A while ago I wrote about multiple exposures and particularly about multiple exposure while winding film and panning or moving the camera. I promised I would explain the principle of the slitscan and how this evolves from the multiple exposure device. You may want to read the previous post at http://cameramods.blogspot.com/2011/07/from-multiple-exposures-to-slitscans.html before going any further with this one.
To start with, take a camera which can take very long narrow images. The way I do this is I glue cardboard or metal directly onto the focal plane, just in front of the film, to stop light getting to any part of the film except the thin slit in question. A picture of a modified camera was on the previous post where it was pointed out that simple inexpensive point-and-click 120 film cameras are ideal.
With some practice, pointing the camera and winding on the film at coordinated rates, such a camera can produce pictures that are rather representational, because the panning and the winding on are both about the same amount.
A slitscan camera
If it wasn't for those nasty hard lines and rather clunky appearance this is almost a normal picture taken in a different way. Well how do we get rid on the lines? The idea is to arrange that the "slit" gets narrower and narrower until it is only a few pixels or so wide and the film is wound on smoothly past the slit by some mechanism. This is actually not too difficult to arrange. Here is a normal 35mm camera with a slit added
The process is likened to a flatbed computer scanner: this can only "see" a thin line at a time but with the line moving it can actually put together quite complex images. In fact flatbed scanners have been converted to slitscan cameras too, but not by me. Not yet at least.
My preferred material to build these slits is the metal from an aluminium drinks can. This can actually be cut quite accurately with a sharp knife and steel rule. The technique is to cut the metal to size and then cut it in half, and it's important to ensure that you don't swap or turn over either piece after it's cut - any imperfections in the cut on one side should match the other side. The width of the slit should be as small as possible and very even - don't allow the slit to be wider at one end that the other as this will give different exposures and sharpness. A with of below 1mm is ideal. I estimated mine were about 0.2mm.
The next things to arrange are the shutter, which must be held open, and some mechanism to wind the film past the slit. For my early attempts I wound the film by hand using a home-made rewind crank of very exaggerated size.
This works pretty well. The main disadvantage is the camera must be on a tripod. But there is something quite satisfying about winding and panning the camera with one smooth motion both about the same speed. Since most cameras have nasty wind-on locks and double exposure prevention devices, the technique I used was to shoot the whole film blank with a lens cap on the lens, then somehow arrange the shutter to be open (on B perhaps) with the rewind button pressed, and rewind and pan the camera simultaneously. Some photographs taken this way are almost normal.
As an alternative to panning the camera, you can arrange the camera is still and the subject moves.

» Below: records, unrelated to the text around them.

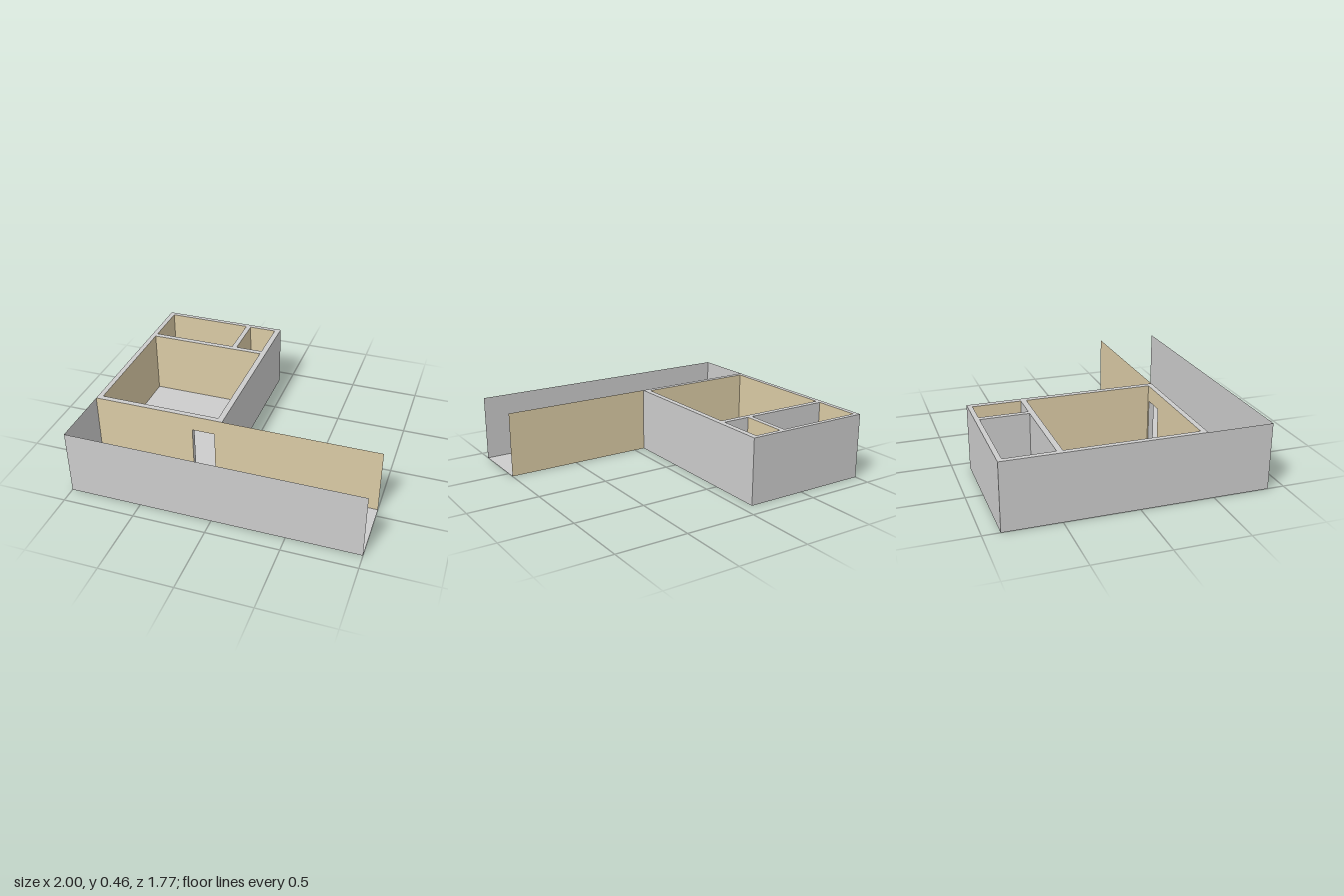
import * as THREE from 'three';

export function createModel() {
  const model = new THREE.Group();
  const paint = (name, color) => {
    const m = new THREE.MeshStandardMaterial({ color, side: THREE.DoubleSide });
    m.name = name;
    return m;
  };
  const grey = paint('plaster grey', 0xcccccc);
  const tan = paint('wall tan', 0xdbcba5);

  const H = 0.46, Z = 0.885, hallZ = 0.435, eastX = -0.08;
  const door = { x1: -0.295, x2: -0.137, h: 0.35 };

  const add = (name, geometry, material) => {
    const mesh = new THREE.Mesh(geometry, material);
    mesh.name = name;
    model.add(mesh);
    return mesh;
  };
  const outline = (pts) => pts.map(([a, b]) => new THREE.Vector2(a, b));

  // Horizontal sheet from x,z outlines, facing up
  const slab = (name, pts, y, holes = []) => {
    const flip = (list) => outline(list.map(([x, z]) => [x, -z]));
    const shape = new THREE.Shape(flip(pts));
    holes.forEach((h) => shape.holes.push(new THREE.Path(flip(h))));
    const g = new THREE.ShapeGeometry(shape).rotateX(-Math.PI / 2);
    add(name, g, grey).position.y = y;
  };

  // Upright sheet running between two plan points
  const wall = (name, x1, z1, x2, z2, material, y1 = 0, y2 = H) => {
    const g = new THREE.PlaneGeometry(Math.hypot(x2 - x1, z2 - z1), y2 - y1);
    const mesh = add(name, g, material);
    mesh.position.set((x1 + x2) / 2, (y1 + y2) / 2, (z1 + z2) / 2);
    mesh.rotation.y = -Math.atan2(z2 - z1, x2 - x1);
  };

  // Upright sheet facing front with the doorway notched out
  const doorWall = (name, x1, x2, z) => {
    const shape = new THREE.Shape(outline([
      [x1, 0], [door.x1, 0], [door.x1, door.h], [door.x2, door.h],
      [door.x2, 0], [x2, 0], [x2, H], [x1, H],
    ]));
    add(name, new THREE.ShapeGeometry(shape), tan).position.z = z;
  };

  const rect = ({ x1, x2, z1, z2 }) => [[x1, z1], [x2, z1], [x2, z2], [x1, z2]];
  const mainRoom = { x1: -0.965, x2: -0.12, z1: -0.487, z2: 0.398 };
  const backRoom = { x1: -0.965, x2: -0.352, z1: -0.853, z2: -0.525 };
  const closet = { x1: -0.316, x2: -0.12, z1: -0.853, z2: -0.525 };

  // L-shaped floor
  slab('floor', [[-1, -Z], [eastX, -Z], [eastX, hallZ], [1, hallZ], [1, Z], [-1, Z]], 0);

  // Top edges of the thick walls
  slab('wallTops', rect({ x1: -1, x2: eastX, z1: -Z, z2: hallZ }), H,
    [mainRoom, backRoom, closet].map(rect));

  // Outer walls, hallway open at its +x end
  wall('frontWall', -1, Z, 1, Z, grey);
  wall('rightWall', -1, -Z, -1, Z, grey);
  wall('backWall', -1, -Z, eastX, -Z, grey);
  wall('leftWall', eastX, -Z, eastX, hallZ, grey);
  doorWall('hallwayWall', -1, 1, hallZ);

  // Room linings: back, front, right and left faces
  const lining = (name, r, front, left) => {
    wall(name + 'Back', r.x1, r.z1, r.x2, r.z1, tan);
    wall(name + 'Right', r.x1, r.z1, r.x1, r.z2, tan);
    wall(name + 'Left', r.x2, r.z1, r.x2, r.z2, left);
    if (front) wall(name + 'Front', r.x1, r.z2, r.x2, r.z2, front);
    else doorWall(name + 'Front', r.x1, r.x2, r.z2);
  };
  lining('mainRoom', mainRoom, null, tan);
  lining('backRoom', backRoom, grey, grey);
  lining('closet', closet, grey, tan);

  // Doorway jambs and lintel
  for (const x of [door.x1, door.x2]) {
    wall('doorJamb', x, mainRoom.z2, x, hallZ, grey, 0, door.h);
  }
  slab('doorLintel', rect({ x1: door.x1, x2: door.x2, z1: mainRoom.z2, z2: hallZ }), door.h);

  return model;
}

That's how these two cars were shot.
The same principle is used commercially for cameras that take photographs of horses, greyhounds etc as they pass the winning post. Notice that as the camera is fixed the background is blurred in a characteristic "horizontal" way as the camera only sees a very thin slice of background repeated.
A combination of panning and taking pictures of moving objects can give surprising results. For example, one of the cars was moving here, making it appear much shorter than the car behind. In fact you can see both the front and rear of the car behind, with the car infront only covering the middle.
You'll find plenty of other very wacky photographs of this type on the web.
Conclusions and further developments
There are some problems with this method.
The exposure is governed by: the speed of the film as it goes past the slit and the width of the slit. It is quite easy to calculate that if the speed of the film is V mm-per-second and the width of the slit is W mm then the effective exposure is W/V seconds. For this to be something "sensible" like 1/100 the slit needs to be very narrow.
The slit should be narrow for another reason: the narrower it is the sharper the images will be. Sometimes the panning and the speed of film match exactly, and the images are unexpectedly sharp, but more often one gets slightly blurry images which may be good enough or not, depending on what you want.
I find it is difficult to cut any slit completely evenly, which accounts for the horizontal lines seen in many of my pictures. It is also difficult to wind film evenly, and unevenness in this accounts for vertical lines.
The slit does introduce the chance for the film to get scratched. In fact this is a minimal problem compared to the others, but it is a problem.
Finally, as I have described it, these cameras need a tripod.
On the other hand, these cameras have the advantage that the pictures they take are not limited to the width of a normal frame on 35mm film, but can be as long as you want. Panoramic photographs are very much possible.
I future posts I will give some other ideas that simplify the process and make the cameras easier to use. This involves perhaps using a motor to wind the film. There are also ways to simulate slitscans with a digital camera that can take video. You may also find that your camera's focal plane shutter already behaves as a slitscanner, or that your digital camera (especially phone camera) works so slowly it too behaves as a slit scan. Watch this space!